RECORDS SUPPLIED:
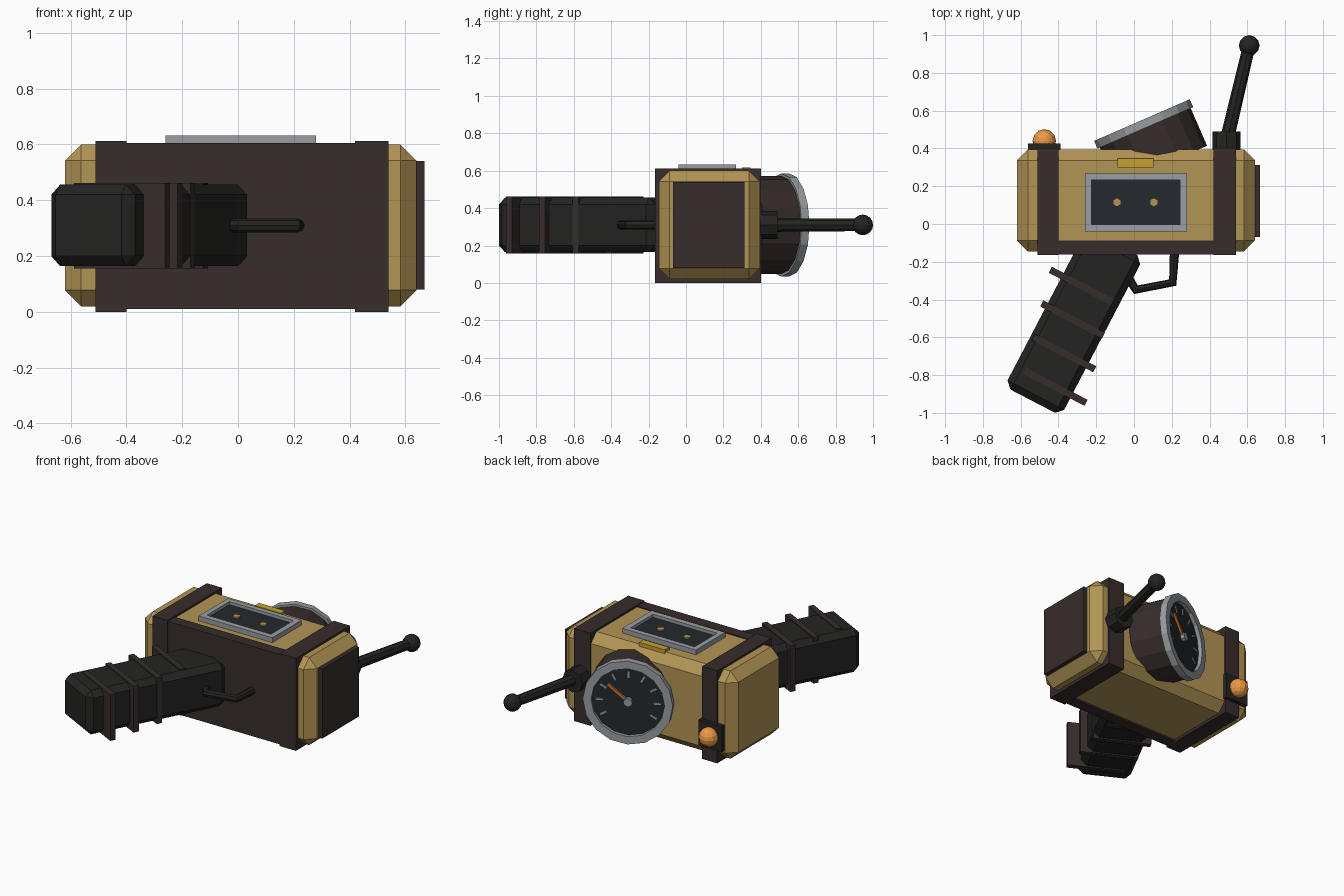
import bpy, bmesh, math
from mathutils import Matrix, Vector

if "Cube" in bpy.data.objects:
    bpy.data.objects.remove(bpy.data.objects["Cube"])


def material(name, rgb):
    m = bpy.data.materials.new(name)
    m.diffuse_color = (*rgb, 1)
    m.use_nodes = True
    m.node_tree.nodes["Principled BSDF"].inputs["Base Color"].default_value = m.diffuse_color
    return m


TAN = material("tan", (0.45, 0.30, 0.09))
BROWN = material("dark_brown", (0.038, 0.026, 0.024))
BLACK = material("black", (0.017, 0.017, 0.016))
SLATE = material("slate", (0.018, 0.022, 0.026))
STEEL = material("steel", (0.32, 0.34, 0.36))
YELLOW = material("yellow", (0.55, 0.36, 0.03))
ORANGE = material("orange", (0.85, 0.32, 0.06))
RUST = material("needle_orange", (0.6, 0.16, 0.02))
I = Matrix.Identity(4)


def finish(name, bm, mat, frame=I):
    bmesh.ops.recalc_face_normals(bm, faces=bm.faces)
    me = bpy.data.meshes.new(name)
    bm.to_mesh(me)
    bm.free()
    me.materials.append(mat)
    ob = bpy.data.objects.new(name, me)
    ob.matrix_world = frame
    bpy.context.collection.objects.link(ob)
    return ob


def box(name, lo, hi, mat, chamfer=0, frame=I):
    lo, hi = Vector(lo), Vector(hi)
    bm = bmesh.new()
    bmesh.ops.create_cube(bm, size=1, matrix=Matrix.Translation((lo + hi) / 2)
                          @ Matrix.Diagonal((*(hi - lo), 1)))
    if chamfer:
        bmesh.ops.bevel(bm, geom=bm.edges[:], offset=chamfer, segments=1, affect='EDGES')
    return finish(name, bm, mat, frame)


def rod(name, a, b, r1, r2, n, mat, frame=I):
    a, b = Vector(a), Vector(b)
    d = b - a
    bm = bmesh.new()
    bmesh.ops.create_cone(bm, cap_ends=True, segments=n, radius1=r1, radius2=r2, depth=d.length,
                          matrix=Matrix.Translation((a + b) / 2)
                          @ d.to_track_quat('Z', 'Y').to_matrix().to_4x4())
    return finish(name, bm, mat, frame)


def ball(name, c, r, mat):
    bm = bmesh.new()
    bmesh.ops.create_uvsphere(bm, u_segments=12, v_segments=8, radius=r, matrix=Matrix.Translation(c))
    return finish(name, bm, mat)


def ring(name, loops, mat, frame=I):
    """Closed band skinned through a cycle of matching point loops."""
    bm = bmesh.new()
    vs = [[bm.verts.new(p) for p in loop] for loop in loops]
    n = len(vs[0])
    for k, a in enumerate(vs):
        b = vs[(k + 1) % len(vs)]
        for i in range(n):
            j = (i + 1) % n
            bm.faces.new((a[i], a[j], b[j], b[i]))
    return finish(name, bm, mat, frame)


# Casing, bands, base and end panel
box("casing", (-0.62, -0.145, 0.02), (0.64, 0.395, 0.60), TAN, 0.058)
for side, x0, x1 in (("left", -0.51, -0.40), ("right", 0.42, 0.54)):
    box(side + "_band", (x0, -0.165, 0), (x1, 0.402, 0.613), BROWN)
box("base_plate", (-0.505, -0.162, 0.01), (0.535, -0.088, 0.606), BROWN)
box("end_panel", (0.60, -0.07, 0.08), (0.668, 0.312, 0.54), BROWN)

# Screen with frame, screws and tab
def rect(x0, y0, x1, y1, z):
    return [(x0, y0, z), (x1, y0, z), (x1, y1, z), (x0, y1, z)]

outer, inner = (-0.26, -0.04, 0.28, 0.267), (-0.226, -0.002, 0.243, 0.233)
ring("screen_frame", [rect(*outer, 0.59), rect(*outer, 0.632),
                      rect(*inner, 0.632), rect(*inner, 0.59)], STEEL)
box("screen", (-0.24, -0.02, 0.59), (0.26, 0.25, 0.612), SLATE)
for i, x in enumerate((-0.09, 0.105)):
    rod(f"screen_dot_{i}", (x, 0.115, 0.60), (x, 0.115, 0.62), 0.024, 0.024, 6, TAN)
box("yellow_tab", (-0.088, 0.30, 0.59), (0.102, 0.346, 0.617), YELLOW)

# Tilted gauge: local z points out of the dial, local y is up
G = Matrix.Translation((0.042, 0.55, 0.31)) @ Matrix((
    (-0.917, 0, -0.399, 0), (-0.399, 0, 0.917, 0), (0, 1, 0, 0), (0, 0, 0, 1)))


def circle(r, z, n=16):
    return [(r * math.cos(2 * math.pi * i / n), r * math.sin(2 * math.pi * i / n), z) for i in range(n)]


rod("gauge_drum", (0, 0, -0.262), (0, 0, -0.03), 0.262, 0.262, 16, BROWN, G)
ring("gauge_rim", [circle(0.276, -0.045), circle(0.276, 0),
                   circle(0.225, 0), circle(0.225, -0.045)], STEEL, G)
rod("gauge_face", (0, 0, -0.05), (0, 0, -0.025), 0.235, 0.235, 16, SLATE, G)
for i in range(9):
    T = G @ Matrix.Rotation(math.radians(-30 + i * 30), 4, 'Z')
    box(f"gauge_tick_{i}", (0.155, -0.006, -0.03), (0.20, 0.006, -0.018), STEEL, 0, T)
box("gauge_needle", (0, -0.009, -0.03), (0.165, 0.009, -0.01), RUST, 0,
    G @ Matrix.Rotation(math.radians(140), 4, 'Z'))
rod("gauge_hub", (0, 0, -0.03), (0, 0, 0), 0.028, 0.028, 8, STEEL, G)

# Lamp
box("lamp_base", (-0.56, 0.38, 0.095), (-0.39, 0.425, 0.265), BLACK)
ball("lamp", (-0.475, 0.44, 0.18), 0.062, ORANGE)

# Antenna
rod("antenna_collar", (0.49, 0.38, 0.31), (0.49, 0.49, 0.31), 0.074, 0.074, 8, BLACK)
rod("antenna_rod", (0.49, 0.44, 0.31), (0.61, 0.945, 0.31), 0.037, 0.033, 8, BLACK)
ball("antenna_tip", (0.61, 0.945, 0.31), 0.055, BLACK)

# Slanted grip: local x across the grip, local y along it
H = Matrix(((0.886, 0.463, 0, 0), (-0.463, 0.886, 0, 0), (0, 0, 1, 0.31), (0, 0, 0, 1)))
box("grip", (-0.21, -1.08, -0.146), (0.128, -0.138, 0.146), BLACK, 0.036, H)
for i in range(4):
    s, t = -0.42 - 0.179 * i, -0.096 + 0.042 * i
    box(f"grip_rib_{i}", (t - 0.184, s - 0.018, -0.154), (t + 0.184, s + 0.018, 0.152), BROWN, 0, H)

# Trigger guard: an eight-sided tube along a bent path
cu = bpy.data.curves.new("trigger_path", 'CURVE')
cu.dimensions = '3D'
sp = cu.splines.new('POLY')
path = [(-0.04, -0.27), (0.01, -0.348), (0.205, -0.31), (0.215, -0.14)]
sp.points.add(len(path) - 1)
for p, (x, y) in zip(sp.points, path):
    p.co = (x, y, 0.31, 1)
cu.bevel_depth = 0.025
cu.bevel_resolution = 2
cu.use_fill_caps = True
tmp = bpy.data.objects.new("trigger_path", cu)
bpy.context.collection.objects.link(tmp)
bm = bmesh.new()
bm.from_mesh(tmp.to_mesh())
tmp.to_mesh_clear()
bpy.data.objects.remove(tmp)
for f in bm.faces:
    f.smooth = False
finish("trigger_guard", bm, BLACK)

TASK DETAILS: Every line above that includes the word "SLATE" should be listed.

SOLUTION TO THIS TASK:
SLATE = material("slate", (0.018, 0.022, 0.026))
box("screen", (-0.24, -0.02, 0.59), (0.26, 0.25, 0.612), SLATE)
rod("gauge_face", (0, 0, -0.05), (0, 0, -0.025), 0.235, 0.235, 16, SLATE, G)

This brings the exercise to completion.